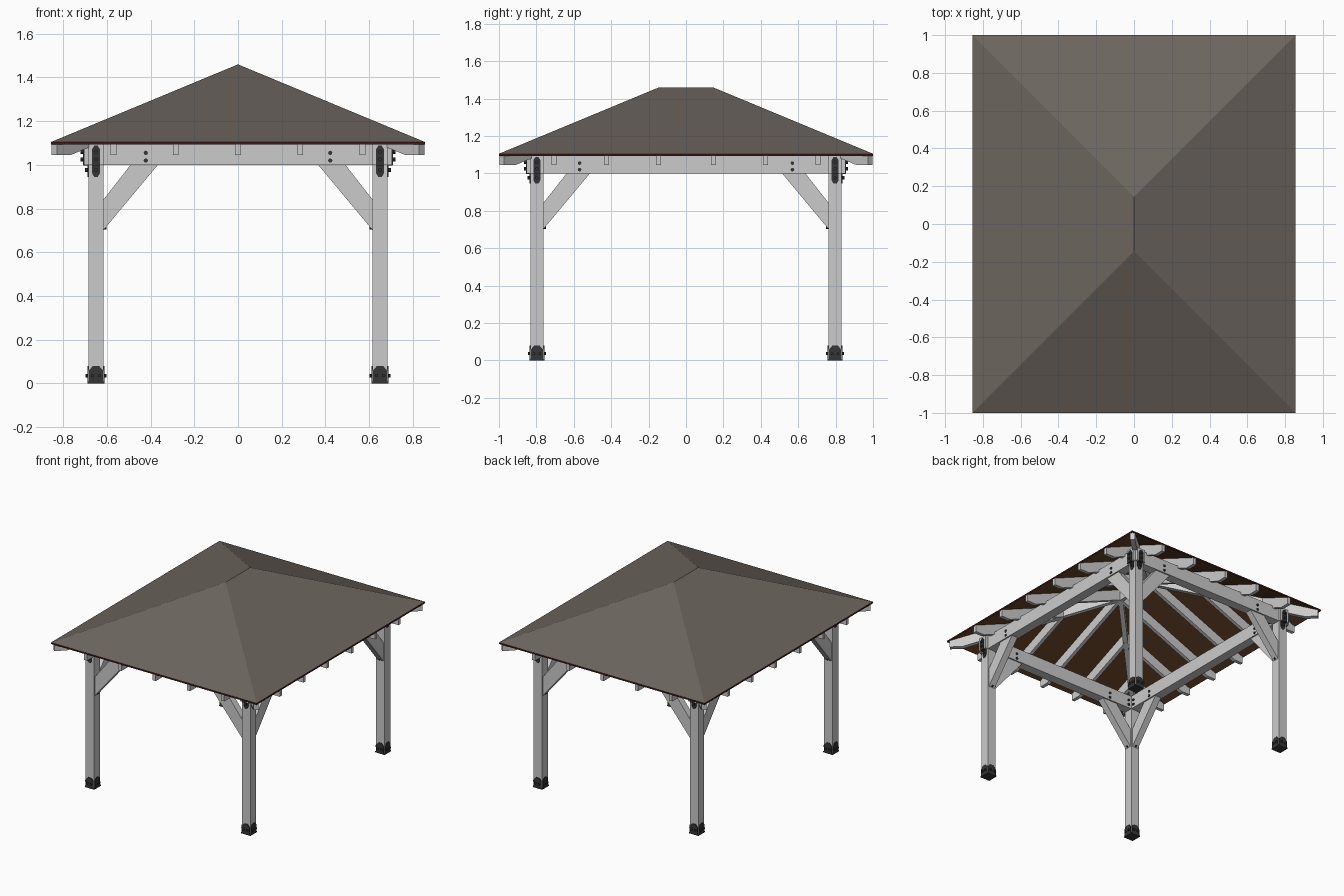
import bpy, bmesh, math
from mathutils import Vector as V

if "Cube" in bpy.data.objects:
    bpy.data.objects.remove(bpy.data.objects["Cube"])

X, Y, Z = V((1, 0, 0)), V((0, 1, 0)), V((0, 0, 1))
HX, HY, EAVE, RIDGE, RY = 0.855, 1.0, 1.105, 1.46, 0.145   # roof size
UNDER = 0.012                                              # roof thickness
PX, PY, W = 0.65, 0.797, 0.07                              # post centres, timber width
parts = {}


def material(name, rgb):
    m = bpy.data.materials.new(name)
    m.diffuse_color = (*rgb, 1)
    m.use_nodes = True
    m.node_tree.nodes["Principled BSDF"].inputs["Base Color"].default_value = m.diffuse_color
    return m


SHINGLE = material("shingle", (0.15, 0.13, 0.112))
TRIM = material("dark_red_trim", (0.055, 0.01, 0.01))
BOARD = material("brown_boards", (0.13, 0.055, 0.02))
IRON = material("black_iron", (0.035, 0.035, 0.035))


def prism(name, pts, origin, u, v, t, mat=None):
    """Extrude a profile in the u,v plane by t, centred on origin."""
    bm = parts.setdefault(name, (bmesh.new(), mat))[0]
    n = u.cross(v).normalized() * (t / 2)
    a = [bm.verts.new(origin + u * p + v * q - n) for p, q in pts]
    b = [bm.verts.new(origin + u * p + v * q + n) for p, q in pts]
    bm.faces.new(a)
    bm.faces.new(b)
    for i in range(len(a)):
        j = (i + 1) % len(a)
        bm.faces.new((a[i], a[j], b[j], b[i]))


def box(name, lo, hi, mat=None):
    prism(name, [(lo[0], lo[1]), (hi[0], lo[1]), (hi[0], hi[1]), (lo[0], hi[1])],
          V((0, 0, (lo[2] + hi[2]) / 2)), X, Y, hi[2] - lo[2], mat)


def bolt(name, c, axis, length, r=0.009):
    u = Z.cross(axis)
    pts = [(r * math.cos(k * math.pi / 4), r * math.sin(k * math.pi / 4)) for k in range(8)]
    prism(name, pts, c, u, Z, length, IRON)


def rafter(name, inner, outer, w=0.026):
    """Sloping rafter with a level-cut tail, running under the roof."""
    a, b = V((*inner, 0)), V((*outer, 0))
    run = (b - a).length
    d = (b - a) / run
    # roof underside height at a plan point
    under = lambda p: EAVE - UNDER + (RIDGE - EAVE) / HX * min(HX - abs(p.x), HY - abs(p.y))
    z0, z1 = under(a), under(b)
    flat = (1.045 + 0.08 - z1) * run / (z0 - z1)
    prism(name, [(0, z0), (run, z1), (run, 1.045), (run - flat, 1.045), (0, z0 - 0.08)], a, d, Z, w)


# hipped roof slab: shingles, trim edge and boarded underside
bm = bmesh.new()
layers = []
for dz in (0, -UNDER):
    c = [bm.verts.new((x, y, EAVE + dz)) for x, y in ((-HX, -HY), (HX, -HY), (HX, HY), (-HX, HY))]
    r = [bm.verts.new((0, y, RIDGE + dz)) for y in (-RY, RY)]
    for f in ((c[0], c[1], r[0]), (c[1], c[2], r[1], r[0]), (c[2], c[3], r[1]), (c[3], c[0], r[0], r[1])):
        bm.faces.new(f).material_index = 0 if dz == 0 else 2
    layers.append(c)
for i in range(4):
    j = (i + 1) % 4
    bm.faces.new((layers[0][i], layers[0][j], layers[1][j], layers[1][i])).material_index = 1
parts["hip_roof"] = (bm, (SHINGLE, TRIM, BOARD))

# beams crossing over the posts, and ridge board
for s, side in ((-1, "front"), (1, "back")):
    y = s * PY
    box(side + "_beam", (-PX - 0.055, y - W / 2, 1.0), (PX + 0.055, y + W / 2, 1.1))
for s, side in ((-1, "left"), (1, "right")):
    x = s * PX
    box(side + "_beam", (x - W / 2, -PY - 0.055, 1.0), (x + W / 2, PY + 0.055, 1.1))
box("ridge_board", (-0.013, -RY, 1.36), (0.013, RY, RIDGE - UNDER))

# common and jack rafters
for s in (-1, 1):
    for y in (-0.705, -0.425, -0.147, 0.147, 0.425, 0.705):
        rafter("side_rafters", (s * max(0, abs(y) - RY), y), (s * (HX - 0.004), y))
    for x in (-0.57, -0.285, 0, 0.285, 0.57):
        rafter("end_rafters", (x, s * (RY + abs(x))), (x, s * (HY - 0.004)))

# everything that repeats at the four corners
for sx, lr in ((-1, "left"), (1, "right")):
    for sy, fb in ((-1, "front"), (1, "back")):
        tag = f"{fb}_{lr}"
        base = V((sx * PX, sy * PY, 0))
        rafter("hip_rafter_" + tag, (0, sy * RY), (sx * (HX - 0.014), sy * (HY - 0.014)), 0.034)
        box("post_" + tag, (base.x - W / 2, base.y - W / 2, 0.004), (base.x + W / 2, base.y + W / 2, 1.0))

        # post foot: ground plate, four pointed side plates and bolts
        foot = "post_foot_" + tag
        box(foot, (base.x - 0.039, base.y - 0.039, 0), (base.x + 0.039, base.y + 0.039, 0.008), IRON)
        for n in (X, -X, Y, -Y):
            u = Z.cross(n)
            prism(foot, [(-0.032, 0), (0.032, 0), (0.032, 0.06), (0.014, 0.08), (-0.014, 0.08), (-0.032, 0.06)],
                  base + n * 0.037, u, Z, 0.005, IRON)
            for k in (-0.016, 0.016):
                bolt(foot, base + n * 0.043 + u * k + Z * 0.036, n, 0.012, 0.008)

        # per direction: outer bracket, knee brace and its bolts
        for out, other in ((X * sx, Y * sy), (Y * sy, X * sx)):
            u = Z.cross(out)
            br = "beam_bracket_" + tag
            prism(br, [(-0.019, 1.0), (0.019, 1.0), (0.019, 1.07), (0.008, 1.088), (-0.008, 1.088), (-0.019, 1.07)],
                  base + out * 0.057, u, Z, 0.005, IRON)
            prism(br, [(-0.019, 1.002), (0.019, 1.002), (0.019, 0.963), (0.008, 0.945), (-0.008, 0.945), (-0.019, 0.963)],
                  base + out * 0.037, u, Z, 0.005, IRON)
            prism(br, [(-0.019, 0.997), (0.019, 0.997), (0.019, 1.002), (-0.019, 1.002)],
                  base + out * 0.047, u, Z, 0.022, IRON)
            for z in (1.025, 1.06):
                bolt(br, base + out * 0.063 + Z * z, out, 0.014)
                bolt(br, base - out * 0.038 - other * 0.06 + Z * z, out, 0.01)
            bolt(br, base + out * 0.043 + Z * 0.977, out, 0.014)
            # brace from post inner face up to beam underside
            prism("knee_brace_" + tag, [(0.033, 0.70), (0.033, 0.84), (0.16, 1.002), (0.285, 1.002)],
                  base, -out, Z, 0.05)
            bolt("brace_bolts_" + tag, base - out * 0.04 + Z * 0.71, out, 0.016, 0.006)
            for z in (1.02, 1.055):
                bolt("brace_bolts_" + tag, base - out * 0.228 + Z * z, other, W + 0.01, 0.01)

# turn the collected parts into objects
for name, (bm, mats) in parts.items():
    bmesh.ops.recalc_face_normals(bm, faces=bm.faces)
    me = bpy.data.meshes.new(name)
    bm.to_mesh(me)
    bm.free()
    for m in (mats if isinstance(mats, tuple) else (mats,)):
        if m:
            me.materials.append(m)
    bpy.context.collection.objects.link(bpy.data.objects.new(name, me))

········

HOW TO COMPLETE THIS TASK: Go through the listing above. Show each line where the word "faces" is found.

RESPONSE TO THIS TASK:
    bm.faces.new(a)
    bm.faces.new(b)
        bm.faces.new((a[i], a[j], b[j], b[i]))
        bm.faces.new(f).material_index = 0 if dz == 0 else 2
    bm.faces.new((layers[0][i], layers[0][j], layers[1][j], layers[1][i])).material_index = 1
    bmesh.ops.recalc_face_normals(bm, faces=bm.faces)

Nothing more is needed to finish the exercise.